Last Wednesday, the Sacramento-Yolo Mosquito and Vector Control District dispatched a truck to Winters in the early morning hours and sprayed for the invasive mosquito species detected. Luz Maria Robles, the District’s public information officer, said the detection was on Abbey Street.
Robles told the Express they expected to find the invasive species again this year, they just didn’t expect it so early in the season.
The District lays traps for the invasive species all winter. The Aedes Aegypti is a small, dark mosquito known as the “container breeder” because it lays eggs during the winter in containers, such as planting pots and the dry eggs can lay dormant for months until contact with water and the right hatching conditions.
Mosquitoes carry and transmit diseases to both humans and animals. Diseases like West Nile Virus, Zika and some lesser-known ones are harmful to humans and animals. Dogs develop heartworms from mosquito bites.
The most prevalent disease carried by mosquitoes in the region is West Nile Virus, which has been present since 2004. The disease is carried by birds and mosquitoes act as a vector carrying the disease between birds and humans. Most cases of the virus are mild in humans, but the virus can cause life-threatening illnesses.

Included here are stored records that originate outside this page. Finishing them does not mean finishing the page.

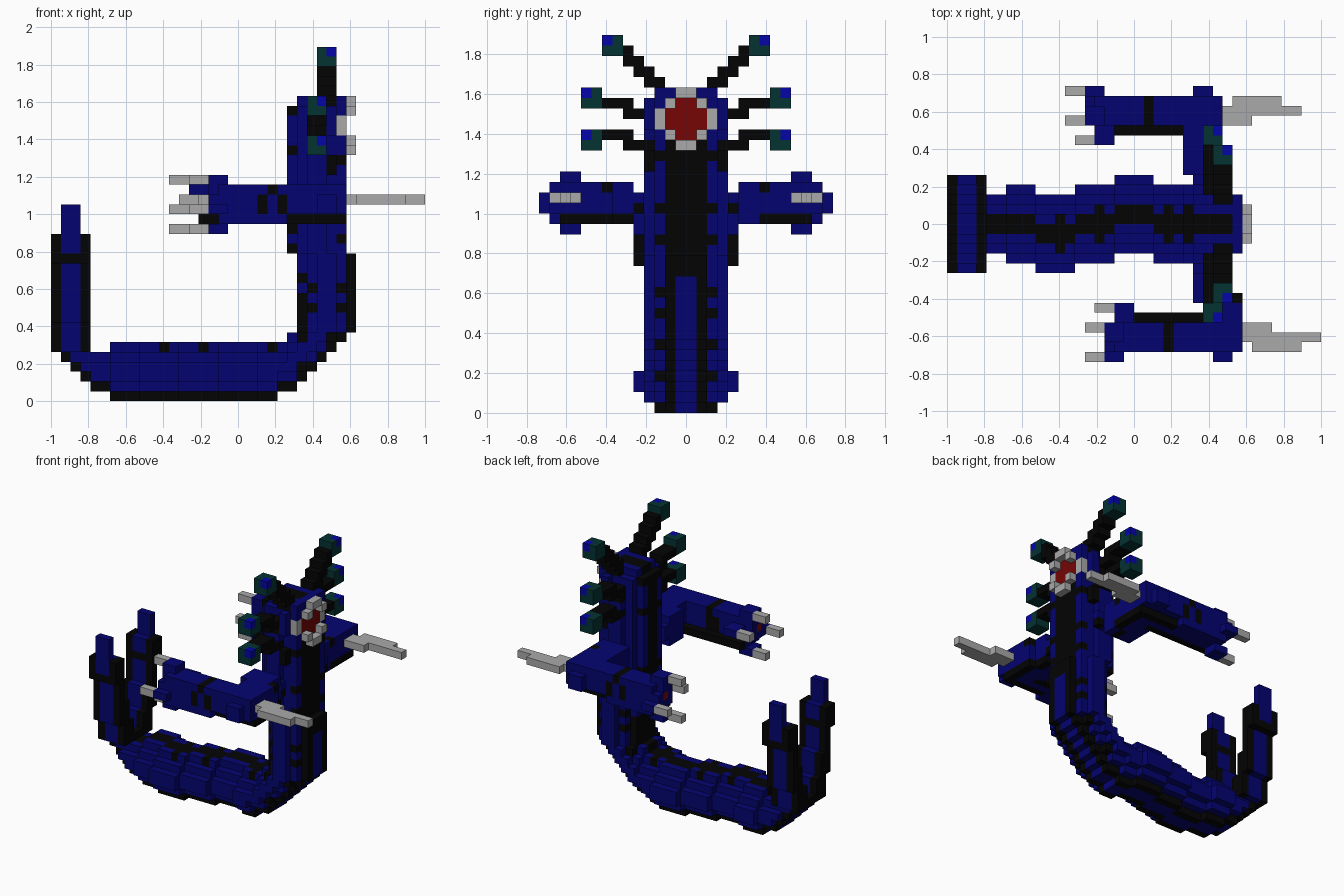
import bpy, bmesh
from mathutils import Vector

if "Cube" in bpy.data.objects:
    bpy.data.objects.remove(bpy.data.objects["Cube"])

U = 2 / 38                      # block size
COLOURS = {
    "deep_blue": (0.0012, 0.0012, 0.165),
    "black": (0.0012, 0.0012, 0.0012),
    "bone_grey": (0.40, 0.40, 0.40),
    "mouth_red": (0.18, 0.0013, 0.0013),
    "dark_teal": (0.0013, 0.032, 0.032),
    "bright_blue": (0.0013, 0.0013, 0.40),
}
BLUE, BLACK, GREY, RED, TEAL, EYE = range(6)
mats = []
for name, rgb in COLOURS.items():
    m = bpy.data.materials.new(name)
    m.use_nodes = True
    m.diffuse_color = (*rgb, 1)
    bsdf = m.node_tree.nodes["Principled BSDF"]
    bsdf.inputs["Base Color"].default_value = (*rgb, 1)
    bsdf.inputs["Roughness"].default_value = 0.8
    mats.append(m)

grid = {}                       # block cell -> (part, colour)


def box(part, i, j, k, colour, side=1, shift=0):
    """Fill a range of blocks; side -1 mirrors it across y."""
    for a in range(*i):
        for b in range(*j):
            for c in range(*k):
                grid[(a + shift, b if side > 0 else -1 - b, c)] = (part, colour)


# Body and neck: side outline as block rows, rounded by depth from the outline
rows = {0: (6, 23), 1: (4, 25), 2: (3, 26), 3: (2, 27), 4: (1, 28), 5: (6, 29), 6: (24, 30), 30: (25, 30)}
rows.update({k: (25, 31) for k in range(7, 15)})
rows.update({k: (24, 30) for k in range(15, 30)})
outline = {(i, k) for k, (a, b) in rows.items() for i in range(a, b)}


def depth(i, k):
    for r in range(1, 4):
        if any(p not in outline for p in ((i + r, k), (i - r, k), (i, k + r), (i, k - r))):
            return r - 1
    return 3


def sway(i, k):
    if k > 5:
        return 0
    return -1 if 9 <= i < 13 else 1 if 17 <= i < 21 else 0


BELLY_SPOTS = (1, 3, 6, 9, 11)
CHEST_SPOTS = (16, 19, 24)
BACK_SPOTS = (7, 8, 9, 10, 12, 17, 25, 29)
for i, k in outline:
    d = depth(i, k)
    outer = (i + 1, k) not in outline or (i, k - 1) not in outline
    chest = 13 <= k < 26 and i > 26
    half = min(4, d + 2)
    if k >= 15 and outer and i > 26:
        half = 3
    if i < 6:
        half = min(half, 3)
    part = "head" if k >= 25 else "neck" if k >= 6 else "body"
    for j in range(-half, half):
        r = j if j >= 0 else -1 - j      # distance from the centre line
        colour = BLUE
        if d == 0 and outer and k < 26:  # belly stripes, dark chest
            if chest:
                colour = BLACK if r < 2 or (r == 2 and k in CHEST_SPOTS) else BLUE
            else:
                colour = BLACK if r >= 1 else BLUE
        elif d == 0 and not outer:       # back stripe with uneven edge
            spot = k in BACK_SPOTS if k > 5 else i in (11, 15, 22)
            colour = BLACK if r < 1 or (r == 1 and spot) else BLUE
        elif d == 1 and r == 2 and i > 22 and k in BELLY_SPOTS:
            colour = BLACK
        grid[(i, j + sway(i, k), k)] = (part, colour)

# Round mouth with a ring of teeth
box("mouth", (29, 30), (-1, 1), (26, 30), RED)
box("mouth", (29, 30), (-2, 2), (27, 29), RED)
box("teeth", (30, 31), (-1, 1), (30, 31), GREY)
box("teeth", (30, 31), (-1, 1), (25, 26), GREY)
for s in (1, -1):
    box("teeth", (29, 30), (2, 3), (27, 29), GREY, s)
    for k in (26, 29):
        box("teeth", (29, 31), (1, 2), (k, k + 1), GREY, s)
    box("head", (28, 29), (3, 4), (27, 30), BLUE, s)
    box("head", (26, 28), (3, 4), (27, 28), BLACK, s)
    box("neck", (28, 29), (3, 4), (23, 25), BLACK, s)

# Tail end and forked fins
box("tail_end", (0, 4), (-3, 3), (5, 6), BLACK)
box("tail_end", (1, 3), (-3, 3), (5, 6), BLUE)
for s, label in ((1, "back"), (-1, "front")):
    fin = label + "_tail_fin"
    for j, k in (((1, 3), (6, 8)), ((2, 4), (8, 11)), ((3, 4), (11, 14)), ((3, 5), (14, 17))):
        box(fin, (0, 4), j, k, BLACK, s)
        box(fin, (1, 3), j, k, BLUE, s)
    box(fin, (0, 4), (3, 5), (14, 15), BLACK, s)
    box(fin, (1, 3), (4, 5), (17, 20), BLUE, s)

# Arms, claws and elbow blades; the two arms are staggered along the body
for s, label, sh in ((1, "back", -2), (-1, "front", 0)):
    arm, claw, blade = label + "_arm", label + "_claws", label + "_elbow_blade"

    def add(part, i, j, k, colour):
        box(part, i, j, k, colour, s, sh)

    box(arm, (25, 29), (4, 5), (19, 21), BLUE, s)      # shoulder
    box(arm, (28, 29), (4, 5), (19, 20), BLACK, s)
    add(arm, (26 if s > 0 else 25, 30), (5, 8), (18, 22), BLUE)
    if s < 0:
        for i in (29,):                                # slanted front edge
            for k in range(18, 22):
                for j in (5, 6):
                    grid.pop((i, -1 - j, k), None)
    add(arm, (26, 30), (8, 10), (18, 22), BLUE)        # elbow
    add(arm, (24, 30), (10, 13), (19, 22), BLUE)
    add(arm, (24, 30), (10, 12), (18, 19), BLUE)
    add(arm, (24, 30), (11, 12), (18, 19), BLACK)
    add(arm, (29, 30), (7, 12), (18, 19), BLACK)
    add(arm, (28, 29), (5, 7), (18, 19), BLACK)
    add(arm, (27, 29), (13, 14), (19, 21), BLUE)
    add(arm, (29, 30), (7, 8), (21, 22), BLACK)
    add(arm, (17, 24), (10, 13), (18, 22), BLUE)       # forearm
    add(arm, (16, 17), (10, 13), (19, 21), BLUE)
    add(arm, (17, 27), (9, 10), (18, 19), BLACK)
    add(arm, (21, 22), (12, 13), (19, 21), BLACK)      # dark bands
    add(arm, (22, 23), (10, 13), (21, 22), BLACK)
    add(arm, (23, 24), (12, 13), (19, 21), BLACK)
    add(arm, (21, 23), (10, 11), (19, 21), BLACK)
    add(arm, (16, 18), (10, 12), (22, 23), BLUE)       # knuckles
    add(arm, (16, 17), (10, 12), (21, 22), BLUE)
    add(arm, (16, 18), (10, 12), (17, 18), BLUE)
    add(arm, (16, 18), (13, 14), (19, 20), BLUE)
    add(arm, (17, 19), (8, 10), (20, 21), BLUE)
    add(arm, (16, 17), (11, 12), (20, 21), RED)        # palm
    add(claw, (14, 16), (10, 11), (22, 23), GREY)
    add(claw, (14, 16), (10, 11), (17, 18), GREY)
    add(claw, (14, 16), (13, 14), (19, 20), GREY)
    add(claw, (15, 17), (8, 9), (20, 21), GREY)
    add(blade, (30, 33), (10, 12), (20, 21), GREY)
    add(blade, (31, 36), (11, 13), (20, 21), GREY)
    add(blade, (33, 38), (11, 12), (20, 21), GREY)

    # Eye stalks: rising top pair, stepped middle and lower pairs
    top = label + "_top_eye_stalk"
    for n in range(4):
        box(top, (27, 29), (2 + n, 3 + n), (30 + n, 32 + n), BLACK, s)
    tips = [(top, 27, 6, 34)]
    for word, k in (("middle", 28), ("lower", 25)):
        stalk = f"{label}_{word}_eye_stalk"
        box(stalk, (26, 28), (3, 6), (k, k + 1), BLACK, s)
        box(stalk, (26, 28), (5, 8), (k + 1, k + 2), BLACK, s)
        tips.append((stalk, 26, 8, k + (1 if word == "middle" else 0)))
    for stalk, i, j, k in tips:
        box(stalk, (i, i + 2), (j, j + 2), (k, k + 2), TEAL, s)
        box(stalk, (i + 1, i + 2), (j + 1, j + 2), (k + 1, k + 2), EYE, s)

# Turn each part's exposed block sides into a mesh
AXES = [Vector(v) for v in ((1, 0, 0), (0, 1, 0), (0, 0, 1))]
for part in sorted({p for p, c in grid.values()}):
    bm = bmesh.new()
    verts = {}
    for cell, (owner, colour) in grid.items():
        if owner != part:
            continue
        for n in range(3):
            a, b = AXES[(n + 1) % 3], AXES[(n + 2) % 3]
            for sign in (1, -1):
                step = AXES[n] * sign
                if tuple(int(c + d) for c, d in zip(cell, step)) in grid:
                    continue
                o = Vector(cell) + (AXES[n] if sign > 0 else Vector())
                loop = [o, o + a, o + a + b, o + b][::sign]
                corners = []
                for p in loop:
                    key = tuple(p)
                    if key not in verts:
                        verts[key] = bm.verts.new((p.x * U - 1, p.y * U, p.z * U))
                    corners.append(verts[key])
                bm.faces.new(corners).material_index = colour
    mesh = bpy.data.meshes.new(part)
    bm.to_mesh(mesh)
    bm.free()
    for m in mats:
        mesh.materials.append(m)
    bpy.context.collection.objects.link(bpy.data.objects.new(part, mesh))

Two positive infected mosquito detections have been made in Yolo County this year. On June 8, the District reported two West Nile Virus positive mosquitoes trapped in Knights Landing and multiple positive detections of the invasive species in Winters.
The public is encouraged to drain all water on their property, discard unwanted items that can collect water, scrub containers that are not in use and to report day biting mosquitoes.
Robles encouraged residents to sign up for email notifications on their website at www.FIGHTtheBITE.net for email notifications when spraying is scheduled to occur.
To prevent mosquito bites, the district recommends use of an effective repellent containing DEET, picaridin, IR3535 or lemon and eucalyptus oils when outdoors. DEET repellent wipes and informational brochures are available free of charge from the District.
For additional treatment information or requesting a free home inspection, visit the District’s website or call 800-429-1022.
Just as it is time to clean off the barbecue and ready outdoor furniture, the District suggest community members start practicing the “District D’s” of mosquito prevention:
Drain standing water that may produce mosquitoes.
Dawn and Dusk are times to avoid being outdoors.
Dress appropriately by wearing long sleeves and pants when outside.
Defend yourself by using an effective insect repellent. Make sure to follow label directions.
Door and window screens should be in good working condition.
District personnel are also available to address any mosquito problems.